In practice, domain is most commonly restricted by either a) division by zero or b) invalid input of square roots and logarithms.

For example, $f(x) = \frac{x+1}{x}$ cannot have an input of 0, since this causes the denominator to be 0. Hence the domain is all real numbers but 0.

If we assume real numbers only, $f(x) = \sqrt{x}$ has a domain of 0 and positive numbers, since taking the square root of a negative number is not possible in real numbers (although it is possible in complex numbers).

## Range Restrictions

The variety of circumstances range is restricted is larger than with the domain. Here is an example:

$f(x) = 5 ,$ the horizontal line at $y = 5 ,$ has only an output of $5,$ so that is the range. If a line is not horizontal, the range is all real numbers. We can justify this algebraically by starting at the $y = mx + b$ form and finding the inverse: swapping the $x$ and $y$ gets $x = my + b ,$ and isolating the $y$ gets $y = \frac{x-b}{m} ;$ division by zero only happens when $m = 0$ (that is, the original graph is a horizontal line!).

**Cite as:**Finding Domain and Range.

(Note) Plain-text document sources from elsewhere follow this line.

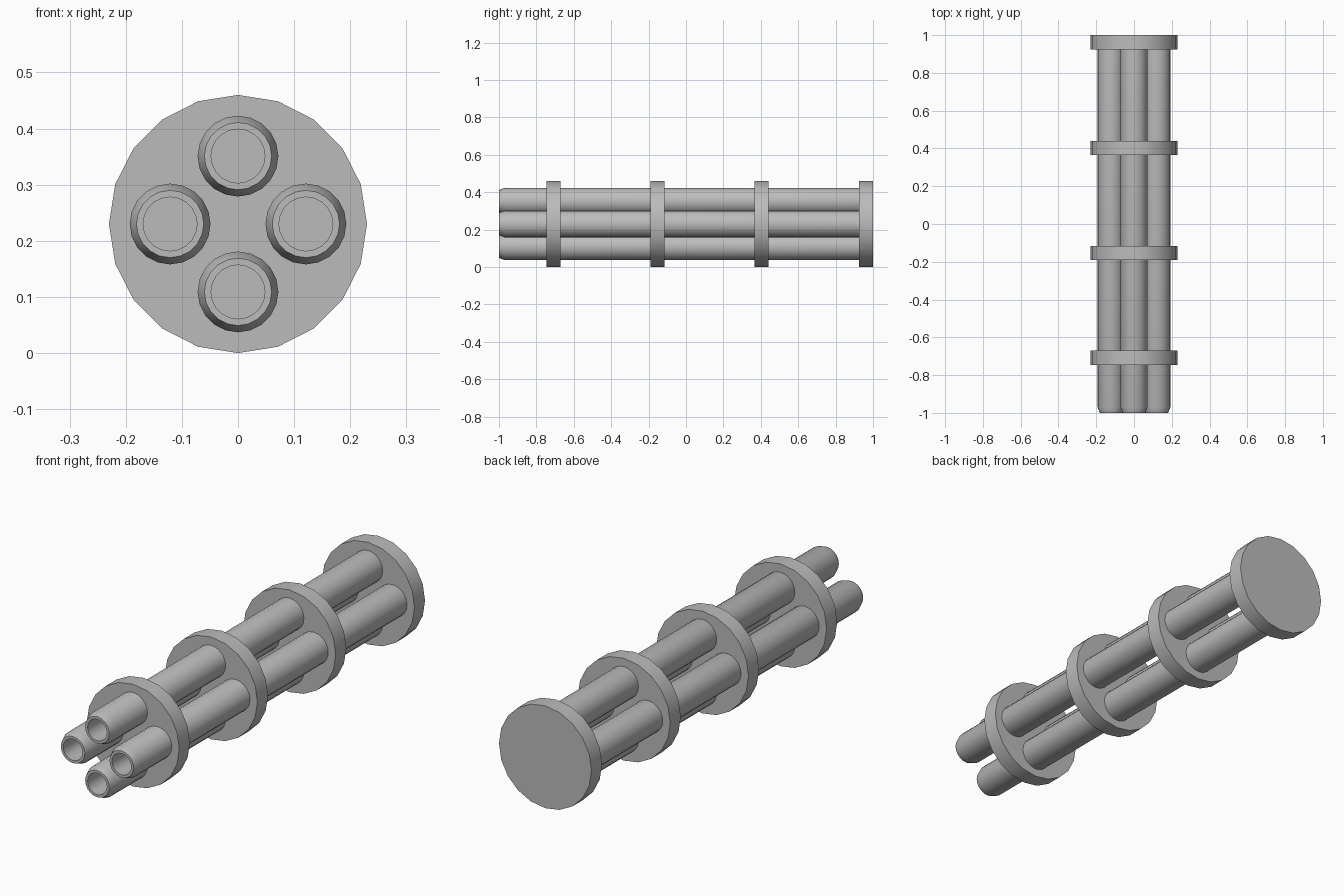
import bpy, bmesh
from math import sin, cos, pi, radians

if "Cube" in bpy.data.objects:
    bpy.data.objects.remove(bpy.data.objects["Cube"])

SIDES = 20
AXIS_Z = 0.23

steel = bpy.data.materials.new("grey_metal")
steel.use_nodes = True
grey = (0.5, 0.5, 0.5, 1.0)
steel.diffuse_color = grey
steel.node_tree.nodes["Principled BSDF"].inputs["Base Color"].default_value = grey


def lathe(name, profile, x, z):
    """Spin (radius, y) points around a lengthwise axis and cap both ends."""
    bm = bmesh.new()
    rings = []
    for radius, y in profile:
        angles = [2 * pi * i / SIDES for i in range(SIDES)]
        rings.append([bm.verts.new((x + radius * cos(a), y, z + radius * sin(a)))
                      for a in angles])
    for a, b in zip(rings, rings[1:]):
        for i in range(SIDES):
            j = (i + 1) % SIDES
            bm.faces.new((a[i], a[j], b[j], b[i]))
    bm.faces.new(rings[0])
    bm.faces.new(rings[-1])
    bmesh.ops.recalc_face_normals(bm, faces=bm.faces)
    mesh = bpy.data.meshes.new(name)
    bm.to_mesh(mesh)
    bm.free()
    mesh.materials.append(steel)
    obj = bpy.data.objects.new(name, mesh)
    bpy.context.collection.objects.link(obj)
    bpy.ops.object.select_all(action='DESELECT')
    obj.select_set(True)
    bpy.context.view_layer.objects.active = obj
    bpy.ops.object.shade_smooth_by_angle(angle=radians(25))
    return obj


# Round clamp plates and the closed rear plate
for name, y in (("front_plate", -0.708), ("middle_front_plate", -0.153),
                ("middle_rear_plate", 0.403), ("rear_plate", 0.9625)):
    lathe(name, [(0.23, y - 0.0375), (0.23, y + 0.0375)], 0, AXIS_Z)

# Four hollow barrels with chamfered muzzles
barrel = [(0.048, -0.7), (0.048, -1), (0.06, -1), (0.072, -0.97), (0.072, 0.93)]
for name, x, z in (("top_barrel", 0, 1), ("bottom_barrel", 0, -1),
                   ("left_barrel", 1, 0), ("right_barrel", -1, 0)):
    lathe(name, barrel, x * 0.121, AXIS_Z + z * 0.121)
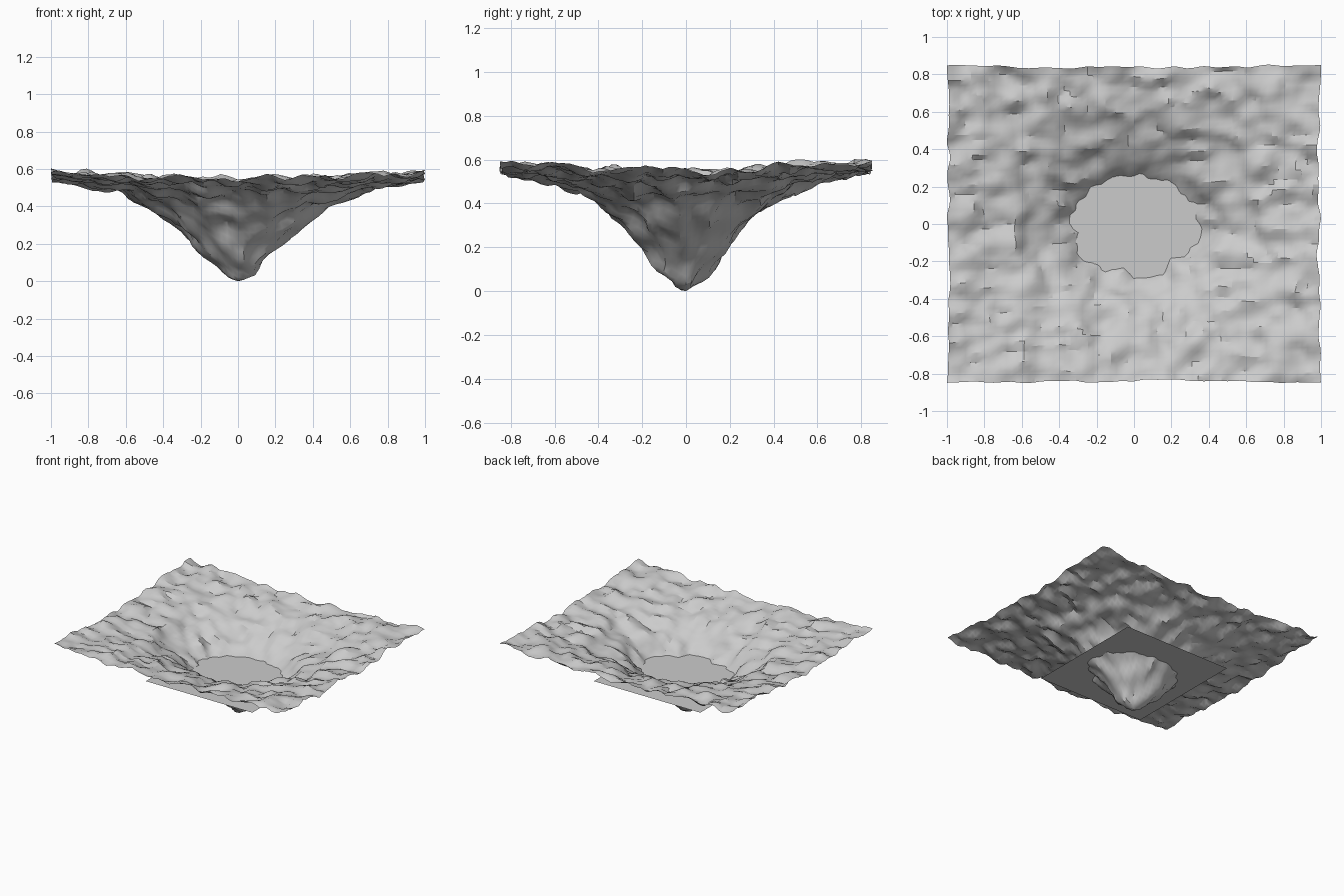
import bpy, bmesh
from mathutils import Vector, noise

if "Cube" in bpy.data.objects:
    bpy.data.objects.remove(bpy.data.objects["Cube"])

HALF_X, HALF_Y = 1.0, 0.85
WATER_Z, WATER_X, WATER_Y = 0.295, 0.455, 0.475


def radius(x, y):
    return (x * x + (y / HALF_Y) ** 2) ** 0.5


def funnel(x, y):
    # bowl that flattens out into a plateau
    r2 = radius(x, y) ** 2
    return 0.602 * r2 / (r2 + 0.13)


def bumps(x, y):
    p = Vector((x * 8.5, y * 10.5, 3.7))
    n = noise.noise(p) + 0.35 * noise.noise(p * 2.1)
    calm_tip = min(1.0, 0.4 + radius(x, y) / 0.15)
    return min(0.06, max(-0.005, 0.023 + 0.042 * n)) * calm_tip


def crumple(x, y):
    # small sideways pull towards the middle, none at the corners
    p = Vector((x * 9.0, y * 9.0, 21.3))
    pull = 0.008 + 0.022 * noise.noise(p)
    return Vector((-x * pull * (1 - (y / HALF_Y) ** 4),
                   -y * pull * (1 - x ** 4), 0))


def finish(bm, name):
    mesh = bpy.data.meshes.new(name)
    bm.to_mesh(mesh)
    bm.free()
    obj = bpy.data.objects.new(name, mesh)
    bpy.context.collection.objects.link(obj)
    return obj


# rugged terrain: grid shaped to a funnel, then roughened along its normals
bm = bmesh.new()
bmesh.ops.create_grid(bm, x_segments=64, y_segments=64, size=1.0)
for v in bm.verts:
    v.co.y *= HALF_Y
    v.co.z = funnel(v.co.x, v.co.y)
bm.normal_update()
moves = [(v, v.normal * bumps(*v.co.xy) + crumple(*v.co.xy)) for v in bm.verts]
for v, d in moves:
    v.co += d
low = min(v.co.z for v in bm.verts)
for v in bm.verts:
    v.co.z -= low
terrain = finish(bm, "terrain")
bpy.context.view_layer.objects.active = terrain
terrain.select_set(True)
bpy.ops.object.shade_smooth_by_angle()

# flat water sheet filling the crater
bm = bmesh.new()
bmesh.ops.create_grid(bm, x_segments=1, y_segments=1, size=1.0)
for v in bm.verts:
    v.co = (v.co.x * WATER_X, v.co.y * WATER_Y, WATER_Z)
finish(bm, "water")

*Brilliant.org*. Retrieved from https://brilliant.org/wiki/finding-domain-and-range/